- Autism Speaks – Autism Speaks aims to bring the autism community together as one strong voice to urge the government and private sector to listen to our concerns and take action to address this urgent global health crisis.
Milestones also offers parents support and resources directly through the school and our website contains a list of resources for your use.
Being a sibling of an autistic child or of someone of the spectrum can sometimes feel like you are overlooked in all the studies and research. There are places and for you to get support and discuss your role in the family dynamics. Milestones offers a list of resources including sibling resources on our Resources Page but we also want to make families aware of other locations you can go for support including online and books.
Online resources – There are some great resources for brothers and sisters online that allow them to research and connect with others in the same situation. If you would like to chat to other siblings of people with autism on the internet, why not join an email list like aspergers-teens or We the Siblings? All of these lists are for brothers and sisters of children or adults with autism. They discuss some of the issues of having a person with autism in the family, like growing up together and how to get along.
Books Many children’s books offer insights into what it is like to grow up with a sibling facing autism. Try one of these recommended by The Autism Society.
- My Brother Charlie by Holly Robinson-Peete and Ryan Elizabeth Peete The book is told from the perspective of an older sister and explains autism to children ages 4-8.
- Autism Through a Sister’s Eyes by Emily Hecht and Eve Band – A terrific resource for explaining autism to siblings.
- Of Mice and Aliens by Kathy Hoopmann – A Blue Bottle Mystery for children 8-13 that tells the story of Ben, newly diagnosed with Asperger Disorder,as he helps alien Zeke understand the rules of Earth. great reading for kids on spectrum as well as siblings and classmates.
- Being the Other One: Growing Up with a Brother or Sister Who Has Special Needs by Kate Strohm
Parents of children with autism face enormous challenges and need to become autism experts almost overnight. Many times the first place parents go is the internet.

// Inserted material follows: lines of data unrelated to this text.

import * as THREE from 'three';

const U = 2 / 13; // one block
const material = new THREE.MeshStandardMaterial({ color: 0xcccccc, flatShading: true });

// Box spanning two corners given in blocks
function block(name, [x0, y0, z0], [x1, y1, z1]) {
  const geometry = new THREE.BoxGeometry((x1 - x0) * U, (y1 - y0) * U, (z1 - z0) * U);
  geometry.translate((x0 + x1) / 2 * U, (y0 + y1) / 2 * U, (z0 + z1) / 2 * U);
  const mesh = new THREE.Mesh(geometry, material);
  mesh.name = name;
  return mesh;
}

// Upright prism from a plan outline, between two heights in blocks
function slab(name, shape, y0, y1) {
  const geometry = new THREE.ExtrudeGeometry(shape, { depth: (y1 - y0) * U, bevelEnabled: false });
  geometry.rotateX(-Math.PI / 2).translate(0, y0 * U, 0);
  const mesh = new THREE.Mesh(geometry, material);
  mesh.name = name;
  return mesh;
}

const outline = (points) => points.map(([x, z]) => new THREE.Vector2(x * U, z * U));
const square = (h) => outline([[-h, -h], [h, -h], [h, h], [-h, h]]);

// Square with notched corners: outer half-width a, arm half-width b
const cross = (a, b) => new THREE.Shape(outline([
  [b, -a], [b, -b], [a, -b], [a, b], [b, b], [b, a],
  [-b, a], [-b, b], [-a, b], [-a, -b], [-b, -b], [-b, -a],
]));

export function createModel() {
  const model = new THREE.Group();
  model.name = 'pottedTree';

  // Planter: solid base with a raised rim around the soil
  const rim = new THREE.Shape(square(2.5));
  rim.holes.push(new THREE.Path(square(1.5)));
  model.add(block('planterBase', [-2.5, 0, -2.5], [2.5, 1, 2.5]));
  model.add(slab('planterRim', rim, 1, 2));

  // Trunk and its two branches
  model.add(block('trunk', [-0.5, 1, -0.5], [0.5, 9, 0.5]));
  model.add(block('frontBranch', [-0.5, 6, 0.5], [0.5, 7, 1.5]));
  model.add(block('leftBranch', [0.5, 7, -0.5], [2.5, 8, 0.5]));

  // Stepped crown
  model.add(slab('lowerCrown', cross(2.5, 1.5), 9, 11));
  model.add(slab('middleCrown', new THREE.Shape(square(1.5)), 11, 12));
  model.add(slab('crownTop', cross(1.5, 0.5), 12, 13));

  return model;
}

If you are looking for an online community for people living with or caring for those with autism there are many options available for you. Wanting to connect to other parents is natural and can be a source of comfort, research updates, success stories or shared resources. The following are some ideas and links where you or your family can look for an online community for caregivers of those on the spectrum. Do your research and find one that is right for you.
- Autism Empowerment – promotes autism awareness, acceptance and advocacy through various social media channels, online support groups and communities. We believe that the Autism Empowerment Community is your community and our community. Working together collectively, positive things happen!
- Autism Speaks – This national website can offer many areas of expertise. On this site you can fine helpful hints, blogs, a list of support groups and the latest research on autism. Autism Speak on Facebook can be a great way to connect with other families support groups and keep up on the latest news.
- MyAutismTeam is a part of the MyHealthTeams network that allows for a safe and secure way for parents to connect online. MyAutismTeam officially launched in December 2011, and has grown to more than 22,000 registered parents in fifty states.
- Facebook has numerous discussion and chats that can help you with so many issues faced by caregivers of ASD. Facebook Discussion.
- Milestones offers a parent support group that can connect you with resources and other parents facing similar circumstances.
By connecting with other families through social media many people can find comfort at all hours of the night. Along with your medical and school staff, social media can help with tips that only other parents can offer.